By Stephen Sautner
The Democratic Republic of Congo's (DRC) largest remaining forest elephant population, located in the Okapi Faunal Reserve (OFR), has declined by 37 percent in the last five years, with only 1,700 elephants now remaining, according to wildlife surveys by WCS and DRC officials. WCS scientists warn that if poaching of forest elephants in DRC continues unabated, the species could be nearly extinguished from Africa's second largest country within ten years. According to the latest survey, 5,100, or 75 percent, of the reserve's elephants have been killed in the last 15 years. These numbers are particularly shocking as the OFR is considered the best protected conservation area in DRC. According to WCS, the primary reason for the recent decline in forest elephant numbers is ivory poaching.

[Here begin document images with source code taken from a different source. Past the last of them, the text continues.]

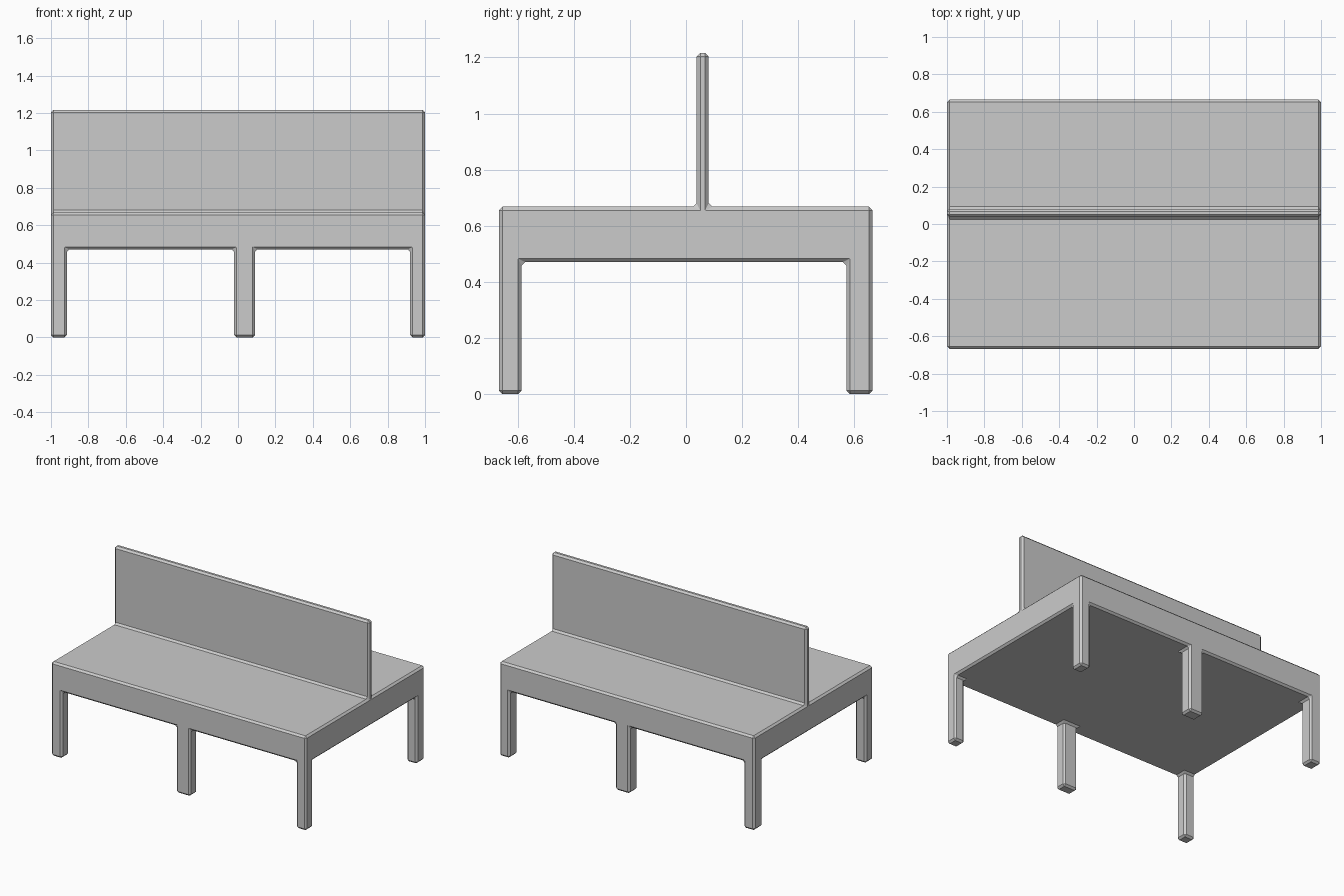
import bpy, bmesh, math

if "Cube" in bpy.data.objects:
    bpy.data.objects.remove(bpy.data.objects["Cube"])

# Cut lines of the bench: leg and backrest edges along x, y and z
XS = [-1.0, -0.915, -0.021, 0.091, 0.92, 1.0]
YS = [-0.667, -0.586, 0.038, 0.081, 0.572, 0.665]
ZS = [0.0, 0.471, 0.668, 1.216]


def solid(i, j, k):
    if not (0 <= i < 5 and 0 <= j < 5 and 0 <= k < 3):
        return False
    legs = k == 0 and i in (0, 2, 4) and j in (0, 4)
    seat = k == 1
    back = k == 2 and j == 2
    return legs or seat or back


bm = bmesh.new()
verts = {}


def vert(key):
    if key not in verts:
        verts[key] = bm.verts.new((XS[key[0]], YS[key[1]], ZS[key[2]]))
    return verts[key]


# Outer skin: one welded body of six legs, seat slab and backrest
for i in range(5):
    for j in range(5):
        for k in range(3):
            if not solid(i, j, k):
                continue
            for axis in range(3):
                for side in (0, 1):
                    near = [i, j, k]
                    near[axis] += 2 * side - 1
                    if solid(*near):
                        continue
                    u, v = (axis + 1) % 3, (axis + 2) % 3
                    ring = []
                    for du, dv in ((0, 0), (1, 0), (1, 1), (0, 1)):
                        c = [i, j, k]
                        c[axis] += side
                        c[u] += du
                        c[v] += dv
                        ring.append(vert(tuple(c)))
                    bm.faces.new(ring if side else ring[::-1])

# Merge coplanar panels so that only real edges are chamfered
bmesh.ops.dissolve_limit(bm, angle_limit=math.radians(1),
                         verts=bm.verts[:], edges=bm.edges[:])
bm.normal_update()

mesh = bpy.data.meshes.new("double_sided_bench")
bm.to_mesh(mesh)
bm.free()
bench = bpy.data.objects.new("double_sided_bench", mesh)
bpy.context.collection.objects.link(bench)

# Chamfer on every edge, inside corners included
bevel = bench.modifiers.new("chamfer", 'BEVEL')
bevel.width = 0.013
bevel.segments = 1
bevel.limit_method = 'ANGLE'
bevel.angle_limit = math.radians(30)
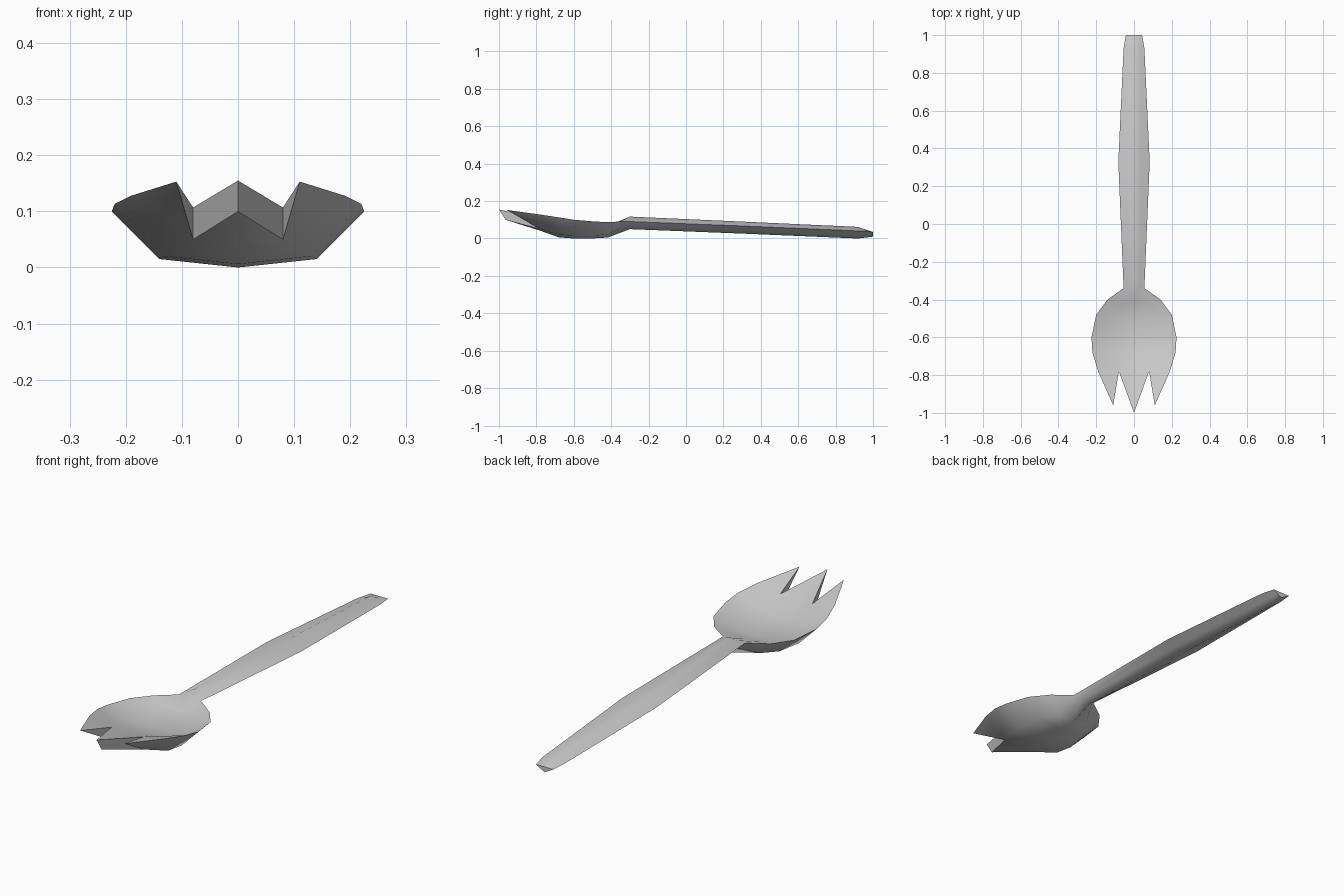
import bpy
import bmesh

cube = bpy.data.objects.get("Cube")
if cube:
    bpy.data.objects.remove(cube, do_unlink=True)

bm = bmesh.new()
cache = {}
sharp = []


def vert(p, side):
    key = (round(p[0] * side, 4) + 0.0, round(p[1], 4), round(p[2], 4))
    if key not in cache:
        cache[key] = bm.verts.new(key)
    return cache[key]


def face(*points):
    """Add a face and its mirror image, dropping repeated points."""
    for side in (1, -1):
        vs = list(dict.fromkeys(vert(p, side) for p in points))
        if len(vs) > 2:
            bm.faces.new(vs)


def section(rim, mid_x, y, mid_z, centre_z):
    """Upper and lower half profiles from the centre line out to the rim."""
    return [[(0, y, centre_z[i]), (mid_x, y, mid_z[i]), rim] for i in (0, 1)]


def handle_section(rim, y, centre_z):
    """Diamond section with straight sides."""
    rows = []
    for z in centre_z:
        c = (0, y, z)
        rows.append([c, tuple((a + b) / 2 for a, b in zip(c, rim)), rim])
    return rows


# Bowl sections, from the notches back towards the neck
bowl = [
    section((0.19, -0.78, 0.128), 0.08, -0.78, (0.107, 0.05), (0.10, 0.042)),
    section((0.22, -0.68, 0.113), 0.13, -0.68, (0.08, 0.02), (0.065, 0.006)),
    section((0.225, -0.60, 0.10), 0.14, -0.60, (0.068, 0.015), (0.055, 0)),
    section((0.20, -0.48, 0.09), 0.12, -0.49, (0.065, 0.015), (0.055, 0.001)),
    section((0.14, -0.40, 0.088), 0.075, -0.42, (0.072, 0.022), (0.066, 0.005)),
]
# Handle sections, from the neck to the blunt end
handle = [
    handle_section((0.055, -0.34, 0.092), -0.30, (0.117, 0.05)),
    handle_section((0.083, 0.33, 0.066), 0.33, (0.089, 0.025)),
    handle_section((0.055, 0.93, 0.04), 0.92, (0.062, 0)),
    handle_section((0.043, 1.0, 0.035), 1.0, (0.035, 0.01)),
]

# Loft the upper and lower skins
stations = bowl + handle
for a, b in zip(stations, stations[1:]):
    for layer in (0, 1):
        for i in (0, 1):
            face(a[layer][i], a[layer][i + 1], b[layer][i + 1], b[layer][i])
    sharp.append((a[0][2], b[0][2]))

# End cap of the handle
top, low = stations[-1]
face(top[0], top[1], low[1], low[0])
face(top[1], top[2], low[1])
sharp += [(row[i], row[i + 1]) for row in (top, low) for i in (0, 1)]

# Three teeth: a thick middle one and two that taper to a point
middle_tip = [(0, -1.0, 0.155), (0, -0.965, 0.10)]
outer_tip = (0.11, -0.96, 0.153)
notch = [row[1] for row in stations[0]]
rim = stations[0][0][2]
for layer in (0, 1):
    face(middle_tip[layer], notch[layer], stations[0][layer][0])
    face(notch[layer], outer_tip, rim)
    sharp += [(middle_tip[layer], notch[layer]), (notch[layer], outer_tip)]
face(middle_tip[0], notch[0], notch[1], middle_tip[1])
face(notch[0], outer_tip, notch[1])
sharp += [(outer_tip, rim), tuple(notch), tuple(middle_tip)]

# Smooth skins with crisp rim, notches and end
bmesh.ops.recalc_face_normals(bm, faces=bm.faces)
for f in bm.faces:
    f.smooth = True
for a, b in sharp:
    for side in (1, -1):
        edge = bm.edges.get((vert(a, side), vert(b, side)))
        if edge:
            edge.smooth = False

mesh = bpy.data.meshes.new("spork")
bm.to_mesh(mesh)
bm.free()
spork = bpy.data.objects.new("spork", mesh)
bpy.context.collection.objects.link(spork)

# Plain grey material
grey = bpy.data.materials.new("light_grey")
grey.use_nodes = True
colour = (0.6, 0.6, 0.6, 1)
grey.diffuse_color = colour
grey.node_tree.nodes["Principled BSDF"].inputs["Base Color"].default_value = colour
mesh.materials.append(grey)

The survey comes in the wake of another grim report earlier this month from Gabon where 11,000 elephants were slaughtered in Minkebe National Park over a ten-year period. WCS continue to sound the alarm that rampant poaching is decimating elephant populations throughout Africa, and more needs to be done before populations vanish from many areas.
"The global poaching crisis for elephants is at epidemic proportions," said WCS Executive Vice President for Conservation and Science John Robinson. "The world must come together to recognize this problem and to stop the killing, trafficking, and demand, or we will lose elephants in the wild in our lifetime."
In the early 1990s, before the civil war of 1996-2003, DRC was relatively calm. In a 1995-1997 survey of the OFR – a UNESCO World Heritage Site – WCS found that there were approximately 6,800 forest elephants living in an area of almost 14,000 km2 (8,682 square miles).
After the civil war, WCS carried out a second survey in 2005-2007, and found that elephants had suffered heavy losses to poaching with numbers having dropped by 60 percent to approximately 2700 elephants. Despite this dramatic decline, OFR had fared much better than did other protected areas during the civil war. For example, in Salonga National Park, a huge area that once held the largest elephant population in DRC, WCS found that elephants had been decimated to less than 1,000 individuals. Thus, by 2007, OFR had DRC's largest remaining forest elephant population.
During the war, park guards could not protect much of OFR but were able to document elephant kills and ivory poaching. Since the end of the civil war, five years ago, park rangers have reduced the decline from approximately 400 to 170 elephants annually.
Despite this success, the park rangers cannot keep up with the dramatic increase in demand for ivory that is being fueled by economic growth in Asia, particularly China, and facilitated by increased access to previously remote forests. Ivory poaching is increasingly undertaken by highly organized, heavily armed criminal cartels. More....